(DIRECTIONS FOR THIS TASK):
Copy the data exactly. Leave nothing out.

(Records from a dataset)

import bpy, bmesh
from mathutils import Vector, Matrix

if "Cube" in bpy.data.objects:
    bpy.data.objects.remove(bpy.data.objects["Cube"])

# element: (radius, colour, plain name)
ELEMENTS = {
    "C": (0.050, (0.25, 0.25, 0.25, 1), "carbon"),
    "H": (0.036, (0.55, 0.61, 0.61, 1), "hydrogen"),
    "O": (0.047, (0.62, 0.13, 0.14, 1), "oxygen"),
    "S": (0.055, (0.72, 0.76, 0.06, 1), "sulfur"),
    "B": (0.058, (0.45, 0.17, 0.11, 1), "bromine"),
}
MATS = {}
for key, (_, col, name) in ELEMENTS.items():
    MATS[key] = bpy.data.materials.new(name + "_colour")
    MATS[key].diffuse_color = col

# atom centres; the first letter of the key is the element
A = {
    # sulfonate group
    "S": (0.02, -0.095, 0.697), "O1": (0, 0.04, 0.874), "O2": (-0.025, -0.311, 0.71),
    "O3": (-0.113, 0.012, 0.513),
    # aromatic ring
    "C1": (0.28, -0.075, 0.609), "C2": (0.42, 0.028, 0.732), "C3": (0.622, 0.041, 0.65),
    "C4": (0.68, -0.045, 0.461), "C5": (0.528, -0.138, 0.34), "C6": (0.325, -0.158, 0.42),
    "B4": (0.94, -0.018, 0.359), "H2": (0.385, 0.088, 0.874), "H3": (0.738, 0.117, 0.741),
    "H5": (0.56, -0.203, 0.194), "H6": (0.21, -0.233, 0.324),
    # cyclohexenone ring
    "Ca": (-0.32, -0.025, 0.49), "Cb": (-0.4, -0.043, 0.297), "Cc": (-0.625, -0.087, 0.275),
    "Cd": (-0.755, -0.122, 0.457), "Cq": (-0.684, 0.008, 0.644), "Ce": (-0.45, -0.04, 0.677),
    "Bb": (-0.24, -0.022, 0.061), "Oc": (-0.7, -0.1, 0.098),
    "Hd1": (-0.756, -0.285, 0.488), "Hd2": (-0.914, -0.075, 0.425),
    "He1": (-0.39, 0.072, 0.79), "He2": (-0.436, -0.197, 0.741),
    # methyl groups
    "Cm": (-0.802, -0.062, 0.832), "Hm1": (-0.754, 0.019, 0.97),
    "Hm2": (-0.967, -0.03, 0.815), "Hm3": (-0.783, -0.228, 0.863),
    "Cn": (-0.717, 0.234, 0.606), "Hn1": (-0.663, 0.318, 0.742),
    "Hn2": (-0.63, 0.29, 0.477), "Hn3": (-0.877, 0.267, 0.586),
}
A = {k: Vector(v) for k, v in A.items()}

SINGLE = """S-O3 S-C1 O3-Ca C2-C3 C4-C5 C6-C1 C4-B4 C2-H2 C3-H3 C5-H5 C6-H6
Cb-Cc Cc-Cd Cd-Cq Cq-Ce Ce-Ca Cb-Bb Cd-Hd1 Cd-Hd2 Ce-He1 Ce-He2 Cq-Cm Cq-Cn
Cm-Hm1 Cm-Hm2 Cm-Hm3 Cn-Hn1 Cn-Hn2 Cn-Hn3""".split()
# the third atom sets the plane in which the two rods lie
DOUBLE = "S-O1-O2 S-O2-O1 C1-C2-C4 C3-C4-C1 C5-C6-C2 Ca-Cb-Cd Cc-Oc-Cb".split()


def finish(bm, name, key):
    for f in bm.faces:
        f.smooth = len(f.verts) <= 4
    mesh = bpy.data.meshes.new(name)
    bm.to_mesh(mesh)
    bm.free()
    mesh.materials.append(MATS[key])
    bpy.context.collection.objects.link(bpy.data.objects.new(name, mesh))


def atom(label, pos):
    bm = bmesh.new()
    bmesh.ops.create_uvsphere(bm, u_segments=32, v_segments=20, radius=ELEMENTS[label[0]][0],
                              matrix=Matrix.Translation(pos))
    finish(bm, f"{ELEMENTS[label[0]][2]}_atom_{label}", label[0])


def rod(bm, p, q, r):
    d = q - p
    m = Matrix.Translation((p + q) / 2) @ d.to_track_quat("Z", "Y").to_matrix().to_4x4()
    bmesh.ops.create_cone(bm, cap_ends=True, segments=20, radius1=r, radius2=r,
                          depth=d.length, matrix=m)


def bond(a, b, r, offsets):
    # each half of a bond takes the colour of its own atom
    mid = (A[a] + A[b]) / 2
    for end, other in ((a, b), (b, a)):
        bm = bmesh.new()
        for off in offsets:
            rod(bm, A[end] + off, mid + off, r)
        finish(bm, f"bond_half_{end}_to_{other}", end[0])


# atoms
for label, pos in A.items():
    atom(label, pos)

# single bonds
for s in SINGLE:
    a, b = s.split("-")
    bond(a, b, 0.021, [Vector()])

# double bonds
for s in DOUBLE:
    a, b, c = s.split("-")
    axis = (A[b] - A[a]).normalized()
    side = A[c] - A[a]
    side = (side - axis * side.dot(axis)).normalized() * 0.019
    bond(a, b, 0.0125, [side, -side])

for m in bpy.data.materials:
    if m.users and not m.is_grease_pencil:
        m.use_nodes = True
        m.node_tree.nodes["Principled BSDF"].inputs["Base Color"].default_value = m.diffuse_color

(RESPONSE TO THE TASK):
import bpy, bmesh
from mathutils import Vector, Matrix

if "Cube" in bpy.data.objects:
    bpy.data.objects.remove(bpy.data.objects["Cube"])

# element: (radius, colour, plain name)
ELEMENTS = {
    "C": (0.050, (0.25, 0.25, 0.25, 1), "carbon"),
    "H": (0.036, (0.55, 0.61, 0.61, 1), "hydrogen"),
    "O": (0.047, (0.62, 0.13, 0.14, 1), "oxygen"),
    "S": (0.055, (0.72, 0.76, 0.06, 1), "sulfur"),
    "B": (0.058, (0.45, 0.17, 0.11, 1), "bromine"),
}
MATS = {}
for key, (_, col, name) in ELEMENTS.items():
    MATS[key] = bpy.data.materials.new(name + "_colour")
    MATS[key].diffuse_color = col

# atom centres; the first letter of the key is the element
A = {
    # sulfonate group
    "S": (0.02, -0.095, 0.697), "O1": (0, 0.04, 0.874), "O2": (-0.025, -0.311, 0.71),
    "O3": (-0.113, 0.012, 0.513),
    # aromatic ring
    "C1": (0.28, -0.075, 0.609), "C2": (0.42, 0.028, 0.732), "C3": (0.622, 0.041, 0.65),
    "C4": (0.68, -0.045, 0.461), "C5": (0.528, -0.138, 0.34), "C6": (0.325, -0.158, 0.42),
    "B4": (0.94, -0.018, 0.359), "H2": (0.385, 0.088, 0.874), "H3": (0.738, 0.117, 0.741),
    "H5": (0.56, -0.203, 0.194), "H6": (0.21, -0.233, 0.324),
    # cyclohexenone ring
    "Ca": (-0.32, -0.025, 0.49), "Cb": (-0.4, -0.043, 0.297), "Cc": (-0.625, -0.087, 0.275),
    "Cd": (-0.755, -0.122, 0.457), "Cq": (-0.684, 0.008, 0.644), "Ce": (-0.45, -0.04, 0.677),
    "Bb": (-0.24, -0.022, 0.061), "Oc": (-0.7, -0.1, 0.098),
    "Hd1": (-0.756, -0.285, 0.488), "Hd2": (-0.914, -0.075, 0.425),
    "He1": (-0.39, 0.072, 0.79), "He2": (-0.436, -0.197, 0.741),
    # methyl groups
    "Cm": (-0.802, -0.062, 0.832), "Hm1": (-0.754, 0.019, 0.97),
    "Hm2": (-0.967, -0.03, 0.815), "Hm3": (-0.783, -0.228, 0.863),
    "Cn": (-0.717, 0.234, 0.606), "Hn1": (-0.663, 0.318, 0.742),
    "Hn2": (-0.63, 0.29, 0.477), "Hn3": (-0.877, 0.267, 0.586),
}
A = {k: Vector(v) for k, v in A.items()}

SINGLE = """S-O3 S-C1 O3-Ca C2-C3 C4-C5 C6-C1 C4-B4 C2-H2 C3-H3 C5-H5 C6-H6
Cb-Cc Cc-Cd Cd-Cq Cq-Ce Ce-Ca Cb-Bb Cd-Hd1 Cd-Hd2 Ce-He1 Ce-He2 Cq-Cm Cq-Cn
Cm-Hm1 Cm-Hm2 Cm-Hm3 Cn-Hn1 Cn-Hn2 Cn-Hn3""".split()
# the third atom sets the plane in which the two rods lie
DOUBLE = "S-O1-O2 S-O2-O1 C1-C2-C4 C3-C4-C1 C5-C6-C2 Ca-Cb-Cd Cc-Oc-Cb".split()


def finish(bm, name, key):
    for f in bm.faces:
        f.smooth = len(f.verts) <= 4
    mesh = bpy.data.meshes.new(name)
    bm.to_mesh(mesh)
    bm.free()
    mesh.materials.append(MATS[key])
    bpy.context.collection.objects.link(bpy.data.objects.new(name, mesh))


def atom(label, pos):
    bm = bmesh.new()
    bmesh.ops.create_uvsphere(bm, u_segments=32, v_segments=20, radius=ELEMENTS[label[0]][0],
                              matrix=Matrix.Translation(pos))
    finish(bm, f"{ELEMENTS[label[0]][2]}_atom_{label}", label[0])


def rod(bm, p, q, r):
    d = q - p
    m = Matrix.Translation((p + q) / 2) @ d.to_track_quat("Z", "Y").to_matrix().to_4x4()
    bmesh.ops.create_cone(bm, cap_ends=True, segments=20, radius1=r, radius2=r,
                          depth=d.length, matrix=m)


def bond(a, b, r, offsets):
    # each half of a bond takes the colour of its own atom
    mid = (A[a] + A[b]) / 2
    for end, other in ((a, b), (b, a)):
        bm = bmesh.new()
        for off in offsets:
            rod(bm, A[end] + off, mid + off, r)
        finish(bm, f"bond_half_{end}_to_{other}", end[0])


# atoms
for label, pos in A.items():
    atom(label, pos)

# single bonds
for s in SINGLE:
    a, b = s.split("-")
    bond(a, b, 0.021, [Vector()])

# double bonds
for s in DOUBLE:
    a, b, c = s.split("-")
    axis = (A[b] - A[a]).normalized()
    side = A[c] - A[a]
    side = (side - axis * side.dot(axis)).normalized() * 0.019
    bond(a, b, 0.0125, [side, -side])

for m in bpy.data.materials:
    if m.users and not m.is_grease_pencil:
        m.use_nodes = True
        m.node_tree.nodes["Principled BSDF"].inputs["Base Color"].default_value = m.diffuse_color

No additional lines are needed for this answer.